I’m always pondering the whys and wherefores of our human sense of aesthetics. I’m convinced it is another one of our senses, giving us seven rather than the traditional five and six. I’ve just returned from a week long road trip with my husband in which we spent most of our days criss-crossing the Sierra Nevada Mountains over every pass we could find. Immersed in beauty for mile after mile, hour after hour, gratitude brimmed and overflowed filling our hearts spilling over into every cell, until beauty and gratitude became one.
That’s when I had an epiphany – a new theory for why we’ve been blessed to be able to recognize and appreciate beauty. I think it’s an antidote to the curse of consciousness, evolved alongside it to keep us sane in the face of the terrible illusion of separation with which consciousness afflicts us. Beauty in effect restores us to Eden. I’m immensely grateful for this insight and for my beloved, and for this amazing trip, one tiny moment of which makes up the haibun below.
In Which Beauty Awe and Gratitude Become One
This late in November, we find most of King Canyon’s National Park closed in honor of an incipient and very welcome snowfall, but General Grant’s grove, enveloped in cloud, remains open. Some might lament the lack of sunshine, but standing inside a free floating cloud 6,000 odd feet above sea level feels magical to me. The mist moves and breathes around and through us, damping sound, quieting thought. We walk slowly, mindfully, along the winding trail traversing sacred space, language reduced to an occasional whisper, hand squeeze or halted footstep. The tree named General Grant takes our breaths away.

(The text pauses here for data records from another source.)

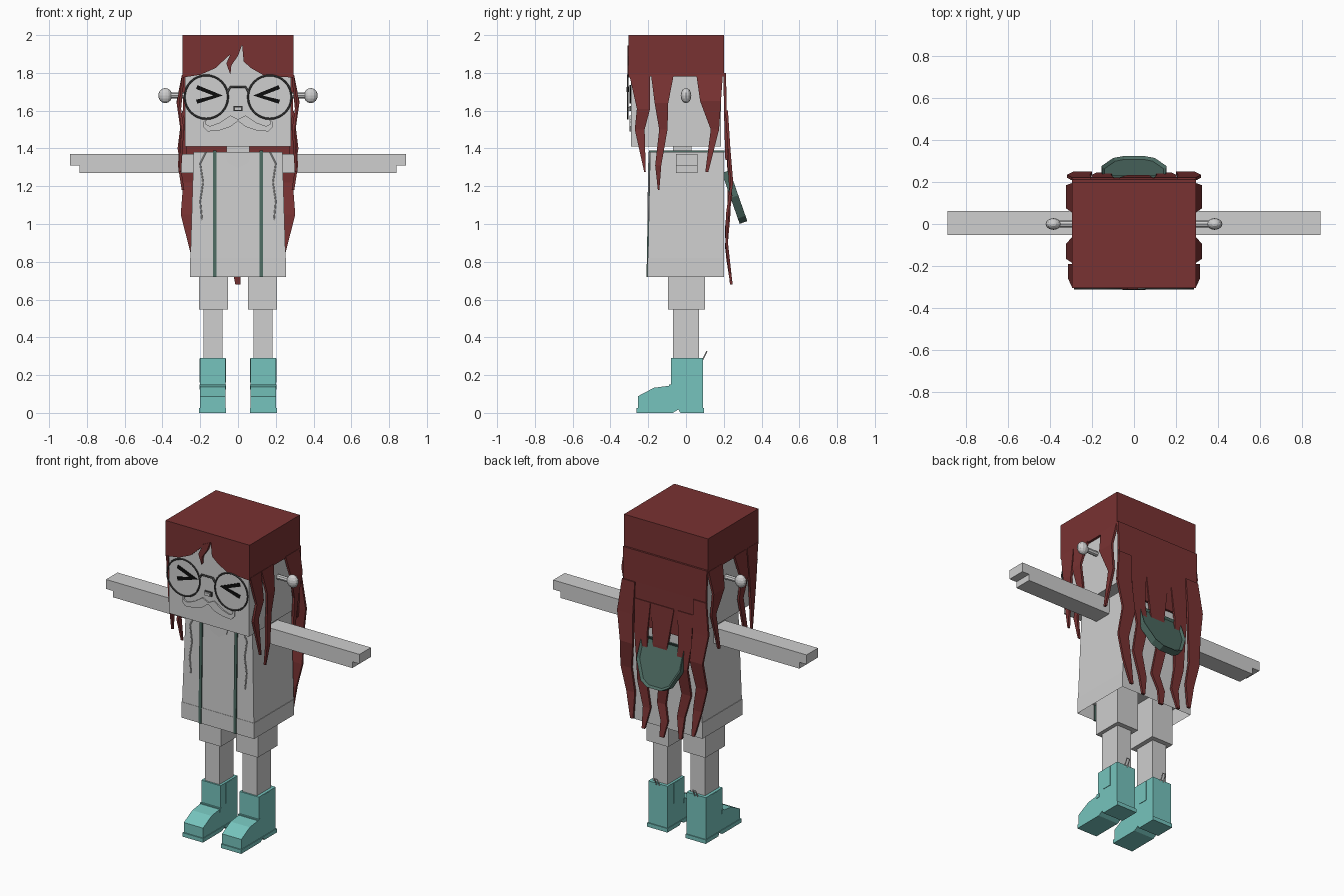
import bpy, bmesh
from mathutils import Vector

cube = bpy.data.objects.get("Cube")
if cube:
    bpy.data.objects.remove(cube)


def material(name, *rgb):
    m = bpy.data.materials.new(name)
    m.use_nodes = True
    m.diffuse_color = (*rgb, 1)
    m.node_tree.nodes["Principled BSDF"].inputs["Base Color"].default_value = (*rgb, 1)
    return m


GREY = material("pale grey", .62, .62, .62)
RED = material("dark red", .19, .032, .032)
TEAL = material("teal", .18, .55, .51)
GREEN = material("dark green", .075, .15, .125)
BLACK = material("black", .004, .004, .004)
DARK = material("frame grey", .07, .07, .07)


def finish(name, bm, mat):
    bmesh.ops.recalc_face_normals(bm, faces=bm.faces)
    me = bpy.data.meshes.new(name)
    bm.to_mesh(me)
    bm.free()
    me.materials.append(mat)
    ob = bpy.data.objects.new(name, me)
    bpy.context.collection.objects.link(ob)
    return ob


def loft(bm, rings):
    """Join equal rings of points into a closed skin."""
    rings = [[bm.verts.new(p) for p in r] for r in rings]
    n = len(rings[0])
    for a, b in zip(rings, rings[1:]):
        for i in range(n):
            bm.faces.new((a[i], a[(i + 1) % n], b[(i + 1) % n], b[i]))
    return bm.faces.new(rings[0]), bm.faces.new(rings[-1])


def prism(name, pts, axis, a, b, mat):
    """Extrude a 2D outline along x, y or z."""
    def place(p, d):
        q = list(p)
        q.insert("xyz".index(axis), d)
        return q
    bm = bmesh.new()
    loft(bm, [[place(p, d) for p in pts] for d in (a, b)])
    return finish(name, bm, mat)


def box(name, x, y, z, mat):
    pts = [(x[0], y[0]), (x[1], y[0]), (x[1], y[1]), (x[0], y[1])]
    return prism(name, pts, "z", *z, mat)


def tube(name, pts, r, mat):
    cu = bpy.data.curves.new(name, "CURVE")
    cu.dimensions = "3D"
    cu.bevel_depth = r
    cu.bevel_resolution = 1
    sp = cu.splines.new("POLY")
    sp.points.add(len(pts) - 1)
    for p, c in zip(sp.points, pts):
        p.co = (*c, 1)
    cu.materials.append(mat)
    ob = bpy.data.objects.new(name, cu)
    bpy.context.collection.objects.link(ob)


def strand(name, rows, side):
    """Flat hair lock; rows of (across, z, half width, outward). Side 0 is the back."""
    t = .014
    bm = bmesh.new()
    rings = []
    for u, z, w, o in rows:
        r = [(u - w, o), (u + w, o), (u + w, o - t), (u - w, o - t)]
        rings.append([(side * d, c, z) if side else (c, d, z) for c, d in r])
    loft(bm, rings)
    finish(name, bm, RED)


# Head and hair cap
box("head", (-.28, .28), (-.292, .185), (1.41, 1.97), GREY)
box("neck", (-.06, .06), (-.07, .03), (1.36, 1.42), GREY)
box("hair_cap", (-.295, .295), (-.285, .2), (1.78, 2), RED)
fringe = [(-.295, 2), (-.295, 1.775), (-.2, 1.79), (-.12, 1.825), (-.05, 1.89), (-.02, 1.91),
          (.0, 1.92), (.022, 1.947), (.03, 1.86), (.07, 1.825), (.14, 1.785), (.295, 1.775), (.295, 2)]
prism("fringe", fringe, "y", -.305, -.285, RED)
lock = [(-.03, 1.92), (-.062, 1.85), (-.04, 1.79), (-.035, 1.84), (.0, 1.89), (.02, 1.945)]
prism("fringe_lock", lock, "y", -.31, -.29, RED)

# Side locks, bolts and arms
for s, n in ((1, "left"), (-1, "right")):
    strand(n + "_front_lock", [(-.245, 1.79, .055, .297), (-.225, 1.61, .035, .315),
                               (-.245, 1.5, .026, .3), (-.217, 1.275, .004, .315)], s)
    strand(n + "_middle_lock", [(-.125, 1.79, .06, .297), (-.13, 1.64, .036, .325),
                                (-.12, 1.5, .022, .305), (-.147, 1.31, .016, .318),
                                (-.145, 1.18, .004, .298)], s)
    strand(n + "_rear_lock", [(.125, 1.79, .07, .297), (.13, 1.65, .055, .325),
                              (.153, 1.5, .022, .305), (.11, 1.275, .008, .315)], s)
    bpy.ops.mesh.primitive_cylinder_add(vertices=8, radius=.016, depth=.1,
                                        location=(s * .32, 0, 1.68), rotation=(0, 1.5708, 0))
    stem = bpy.context.object
    bpy.ops.mesh.primitive_uv_sphere_add(segments=12, ring_count=8, location=(s * .385, 0, 1.68))
    bulb = bpy.context.object
    bulb.scale = (.037, .028, .04)
    for ob, part in ((stem, "_bolt_stem"), (bulb, "_bolt_end")):
        ob.name = n + part
        ob.data.materials.append(GREY)
    arm = [(s * x, z) for x, z in ((.2, 1.27), (.84, 1.27), (.84, 1.31),
                                   (.89, 1.31), (.89, 1.37), (.2, 1.37))]
    prism(n + "_arm", arm, "y", -.053, .062, GREY)

# Back hair: upper sheet and hanging locks
strand("back_hair", [(0, 1.8, .295, .212), (0, 1.6, .29, .215), (0, 1.34, .27, .222)], 0)
for s, n in ((1, "left"), (-1, "right")):
    strand(n + "_outer_back_lock", [(s * .25, 1.6, .045, .222), (s * .265, 1.4, .055, .235),
                                    (s * .245, 1.22, .045, .25), (s * .265, 1.05, .038, .225),
                                    (s * .235, .9, .03, .222), (s * .215, .74, .01, .24)], 0)
    strand(n + "_inner_back_lock", [(s * .15, 1.5, .055, .222), (s * .155, 1.3, .045, .235),
                                    (s * .14, 1.15, .04, .245), (s * .155, .98, .033, .22),
                                    (s * .12, .83, .026, .225), (s * .13, .7, .01, .245)], 0)
strand("centre_back_lock", [(.01, 1.5, .08, .222), (.02, 1.25, .05, .235), (-.01, 1.05, .035, .235),
                            (.02, .88, .03, .22), (-.01, .78, .025, .235), (0, .68, .014, .247)], 0)

# Face: glasses, shut eyes, nose and moustache
for s, n in ((1, "left"), (-1, "right")):
    bpy.ops.mesh.primitive_torus_add(major_radius=.115, minor_radius=.005, major_segments=32,
                                     minor_segments=6, location=(s * .168, -.308, 1.672),
                                     rotation=(1.5708, 0, 0))
    ring = bpy.context.object
    ring.name = n + "_lens_ring"
    ring.data.materials.append(DARK)
    bpy.ops.object.shade_smooth_by_angle()
    eye = [(.08, 1.68), (.215, 1.735), (.222, 1.715), (.13, 1.68), (.222, 1.658), (.215, 1.637)]
    prism(n + "_shut_eye", [(s * x, z) for x, z in eye], "y", -.298, -.29, BLACK)
    half = [(0, 1.545), (.04, 1.515), (.1, 1.495), (.16, 1.49), (.185, 1.515), (.185, 1.54),
            (.165, 1.555), (.172, 1.53), (.15, 1.518), (.1, 1.535), (.04, 1.575), (0, 1.555)]
    prism(n + "_moustache", [(s * x, z) for x, z in half], "y", -.3, -.29, GREY)
tube("glasses_bridge", [(-.055, -.308, 1.7), (-.04, -.308, 1.725), (.04, -.308, 1.725),
                        (.055, -.308, 1.7)], .006, DARK)
box("nose_rim", (-.025, .025), (-.3, -.29), (1.597, 1.625), DARK)
box("nose", (-.018, .018), (-.312, -.29), (1.602, 1.62), GREY)

# Coat: flared and open underneath
bm = bmesh.new()
rings = [[(-x, f, z), (x, f, z), (x, .2, z), (-x, .2, z)]
         for x, f, z in ((.255, -.203, .72), (.235, -.19, 1.38))]
bottom, top = loft(bm, rings)
bmesh.ops.inset_individual(bm, faces=[bottom], thickness=.015)
bmesh.ops.translate(bm, verts=bottom.verts, vec=(0, 0, .1))
finish("coat", bm, GREY)
collar = [(-.07, 1.38), (-.055, 1.325), (0, 1.297), (.055, 1.325), (.07, 1.38)]
prism("collar", collar, "y", -.196, -.185, GREY)
for s, n in ((1, "left"), (-1, "right")):
    trim = [(-.197, 1.388), (.203, 1.388), (.203, 1.378), (-.185, 1.378), (-.198, .72), (-.209, .72)]
    prism(n + "_coat_trim", trim, "x", s * .113, s * .132, GREEN)
    tube(n + "_cord", [(s * .17, -.194, 1.38), (s * .2, -.196, 1.32), (s * .185, -.198, 1.22),
                       (s * .2, -.199, 1.12), (s * .19, -.201, 1.02)], .004, GREY)

# Hood: tilted pouch with a sunken face
side = [(.15, 0), (.155, .14), (.1, .255), (.05, .285)]
outline = side + [(-x, t) for x, t in reversed(side)]
down, out, start = Vector((0, .33, -.944)), Vector((0, .944, .33)), Vector((0, .19, 1.27))
bm = bmesh.new()
inner, outer = loft(bm, [[start + down * t + out * d + Vector((x, 0, 0)) for x, t in outline]
                         for d in (0, .043)])
bm.normal_update()
bmesh.ops.inset_individual(bm, faces=[outer], thickness=.015)
bmesh.ops.translate(bm, verts=outer.verts, vec=out * -.012)
finish("hood", bm, GREEN)

# Legs and boots
for s, n in ((1, "left"), (-1, "right")):
    box(n + "_shorts", (s * .054, s * .206), (-.095, .1), (.548, .83), GREY)
    box(n + "_leg", (s * .082, s * .183), (-.07, .07), (.28, .56), GREY)
    boot = [(-.255, .02), (-.255, .088), (-.17, .133), (-.08, .145), (-.08, .29),
            (.09, .29), (.09, .02)]
    prism(n + "_boot", boot, "x", s * .067, s * .202, TEAL)
    sole = [(-.262, 0), (-.262, .025), (.096, .025), (.096, 0), (-.03, 0), (-.04, .018), (-.07, 0)]
    prism(n + "_sole", sole, "x", s * .063, s * .206, TEAL)
    box(n + "_boot_strap", (s * .064, s * .205), (-.03, .03), (.16, .288), TEAL)
    box(n + "_instep_band", (s * .064, s * .205), (-.09, -.07), (.125, .15), TEAL)
    tube(n + "_pull_loop", [(s * .125, .088, .28), (s * .125, .11, .325),
                            (s * .145, .11, .325), (s * .145, .088, .28)], .004, GREY)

No misnomer has ever felt more inapt to me. Grandmother/Grandfather seems the only appropriate title for a living being 3,000 years older than we. Yet even that traditional term of respect displays a woeful lack of appreciation for the nature of trees, insisting as it does on assigning human gender definitions to a different race of beings.

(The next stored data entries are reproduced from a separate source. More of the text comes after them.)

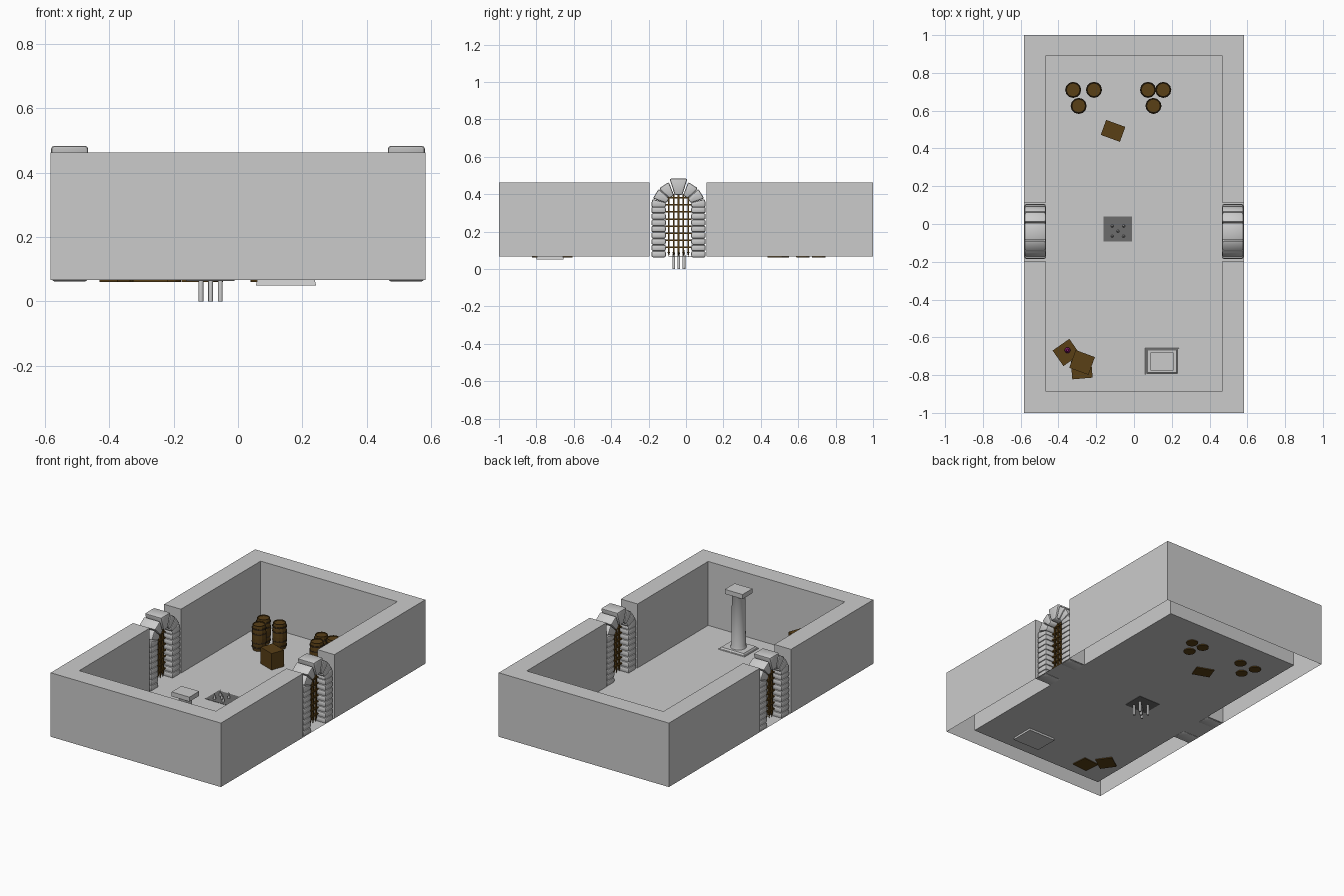
import bpy, bmesh
from math import sin, cos, pi, radians
from mathutils import Matrix, Vector

if "Cube" in bpy.data.objects:
    bpy.data.objects.remove(bpy.data.objects["Cube"])

FLOOR, TOP = 0.066, 0.462
GATE_Y = -0.04


def material(name, rgb):
    m = bpy.data.materials.new(name)
    m.diffuse_color = (*rgb, 1)
    m.use_nodes = True
    m.node_tree.nodes["Principled BSDF"].inputs["Base Color"].default_value = m.diffuse_color
    return m


WOOD = material("wood", (0.10, 0.05, 0.008))
IRON = material("dark_iron", (0.035, 0.02, 0.008))
DARK = material("dark_stone", (0.15, 0.15, 0.15))
GEM = material("purple", (0.25, 0.01, 0.15))


def finish(name, bm, mats=(), smooth=False):
    bmesh.ops.recalc_face_normals(bm, faces=bm.faces)
    me = bpy.data.meshes.new(name)
    bm.to_mesh(me)
    bm.free()
    ob = bpy.data.objects.new(name, me)
    bpy.context.collection.objects.link(ob)
    for m in mats:
        me.materials.append(m)
    if smooth:
        bpy.context.view_layer.objects.active = ob
        ob.select_set(True)
        bpy.ops.object.shade_smooth_by_angle(angle=radians(40))
        ob.select_set(False)
    return ob


def box(bm, centre, size, rot=0):
    mat = Matrix.Translation(centre) @ Matrix.Rotation(rot, 4, 'Z') @ Matrix.Diagonal((*size, 1))
    return bmesh.ops.create_cube(bm, size=1, matrix=mat)["verts"]


def lathe(bm, x, y, profile, n=12, mat=0):
    rings = [[bm.verts.new((x + r * cos(2 * pi * i / n), y + r * sin(2 * pi * i / n), z))
              for i in range(n)] for r, z in profile]
    faces = [bm.faces.new((a[i], a[(i + 1) % n], b[(i + 1) % n], b[i]))
             for a, b in zip(rings, rings[1:]) for i in range(n)]
    faces += [bm.faces.new(rings[0]), bm.faces.new(rings[-1])]
    for f in faces:
        f.material_index = mat


def frustum(bm, x, y, w, d, z0, z1, inset):
    for v in box(bm, (x, y, (z0 + z1) / 2), (w, d, z1 - z0)):
        if v.co.z > (z0 + z1) / 2:
            v.co.x += inset if v.co.x < x else -inset
            v.co.y += inset if v.co.y < y else -inset


# Walls: two U shapes, hollow and open underneath
def wall(name, gap, inner, outer):
    pts = [(-.583, gap), (-.583, outer), (.583, outer), (.583, gap),
           (.468, gap), (.468, inner), (-.468, inner), (-.468, gap)]
    bm = bmesh.new()
    lo = [bm.verts.new((*p, FLOOR)) for p in pts]
    hi = [bm.verts.new((*p, TOP)) for p in pts]
    for i in range(8):
        j = (i + 1) % 8
        bm.faces.new((lo[i], lo[j], hi[j], hi[i]))
    for q in ((0, 1, 6, 7), (1, 2, 5, 6), (2, 3, 4, 5)):
        bm.faces.new([hi[i] for i in q])
    finish(name, bm)


wall("front_wall", -0.195, -0.885, -1.0)
wall("back_wall", 0.11, 0.89, 1.0)

# Floor sheet with a tab in each doorway
bm = bmesh.new()
fp = [(.468, -.885), (.468, -.195), (.583, -.195), (.583, .11), (.468, .11), (.468, .89)]
fp += [(-x, y) for x, y in reversed(fp)]
bm.faces.new([bm.verts.new((*p, FLOOR)) for p in fp])
finish("floor", bm)


# Stone arch: each stone is a bevelled block given by its y-z outline
def stone(bm, outline, depth=0.112):
    n = len(outline)
    s = [[bm.verts.new((sx * depth / 2, y, z)) for y, z in outline] for sx in (-1, 1)]
    faces = [bm.faces.new(s[0]), bm.faces.new(s[1])]
    faces += [bm.faces.new((s[0][i], s[0][(i + 1) % n], s[1][(i + 1) % n], s[1][i])) for i in range(n)]
    edges = {e for f in faces for e in f.edges}
    bmesh.ops.bevel(bm, geom=list(edges), offset=0.009, segments=2, profile=0.5, affect='EDGES')


def make_arch(name, x):
    bm = bmesh.new()
    rows, spring, r0, r1 = 8, 0.33, 0.068, 0.145
    h = (spring + 0.002 - 0.062) / rows
    for sy in (-1, 1):
        for k in range(rows):
            z = 0.062 + k * h
            stone(bm, [(sy * r0, z), (sy * r1, z), (sy * r1, z + h), (sy * r0, z + h)])
        stone(bm, [(sy * r0, spring), (sy * r1, spring), (sy * .142, .374), (sy * .066, .355)])
        for a0, a1 in ((19, 43), (44, 69)):
            stone(bm, [(sy * r * cos(radians(a)), spring + r * sin(radians(a)))
                       for r, a in ((r0, a0), (r1, a0), (r1, a1), (r0, a1))])
    stone(bm, [(-.02, .395), (.02, .395), (.048, .483), (-.048, .483)], 0.115)
    ob = finish(name, bm, smooth=True)
    ob.location = (x, GATE_Y, 0)


# Barred gate
def make_gate(name, x):
    bm = bmesh.new()
    for k in range(-2, 3):
        y = k * 0.026
        top = 0.33 + (0.075 ** 2 - y * y) ** 0.5
        box(bm, (0, y, (0.09 + top) / 2), (0.010, 0.009, top - 0.09))
        tip = bmesh.ops.create_cone(bm, cap_ends=True, segments=4, radius1=0.0005, radius2=0.0065,
                                    depth=0.022, matrix=Matrix.Translation((0, y, 0.079)))
    for k in range(8):
        z = 0.115 + k * 0.038
        half = 0.07 if z < 0.34 else (0.075 ** 2 - (z - 0.33) ** 2) ** 0.5
        box(bm, (0, 0, z), (0.016, 2 * half, 0.008))
    ob = finish(name, bm, [WOOD])
    ob.location = (x, GATE_Y, 0)


for side, sx in (("left", -1), ("right", 1)):
    make_arch(side + "_arch", sx * 0.523)
    make_gate(side + "_gate", sx * 0.523)

# Spike trap plate and spikes
bm = bmesh.new()
box(bm, (-0.086, -0.026, FLOOR), (0.15, 0.132, 0.004))
finish("trap_plate", bm, [DARK])
bm = bmesh.new()
for dx, dy in ((0, 0), (-1, -1), (-1, 1), (1, -1), (1, 1)):
    lathe(bm, -0.085 + dx * 0.03, -0.038 + dy * 0.027,
          [(0.0075, 0), (0.0075, 0.075), (0.0008, 0.105)], 10)
finish("trap_spikes", bm, smooth=True)

# Pedestal: plinth, round shaft and square cap
bm = bmesh.new()
px, py = 0.149, -0.727
frustum(bm, px, py, 0.187, 0.147, 0.05, 0.07, 0.005)
frustum(bm, px, py, 0.165, 0.13, 0.07, 0.08, 0.006)
lathe(bm, px, py, [(0.046, 0.08), (0.042, 0.095), (0.038, 0.40), (0.044, 0.41)], 16)
box(bm, (px, py, 0.423), (0.122, 0.096, 0.028))
finish("pedestal", bm, smooth=True)

# Barrels with dark hoops
for i, (x, y) in enumerate([(-.322, .71), (-.212, .71), (-.293, .625),
                            (.074, .71), (.155, .71), (.103, .625)]):
    bm = bmesh.new()
    lathe(bm, x, y, [(0.035, 0.061), (0.040, 0.10), (0.0415, 0.142), (0.040, 0.183),
                     (0.036, 0.222), (0.032, 0.222), (0.032, 0.217)])
    for z in (0.085, 0.115, 0.17, 0.20):
        lathe(bm, x, y, [(0.0415, z - 0.004), (0.0425, z), (0.0415, z + 0.004)], 12, 1)
    finish(f"barrel_{i + 1}", bm, [WOOD, IRON])

# Crates
for i, (x, y, z, rot) in enumerate([(-.111, .493, .061, -20), (-.358, -.68, .061, 35),
                                    (-.277, -.768, .061, 5), (-.275, -.733, .168, -20)]):
    bm = bmesh.new()
    box(bm, (x, y, z + 0.0535), (0.108, 0.084 if i == 0 else 0.1, 0.107), radians(rot))
    finish(f"crate_{i + 1}", bm, [WOOD])

# Small potion resting on a crate
bm = bmesh.new()
lathe(bm, -0.352, -0.668, [(0.010, 0.168), (0.016, 0.176), (0.016, 0.184), (0.007, 0.196), (0.006, 0.206)], 10)
finish("potion", bm, [GEM], smooth=True)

Myth and folklore from every culture offer us stories explicating the implications of naming and warning us to be careful of its power. But until now, I never completely groked the absurdity of trying to put a name to the ineffable. I can describe height and breadth, delineate the scars and color of bark, the shape and length of needles, but words cannot convey the power of this humbling vast Presence. To understand, you too must sit at its feet, head thrown back to gaze and gaze upon a venerable ancestor.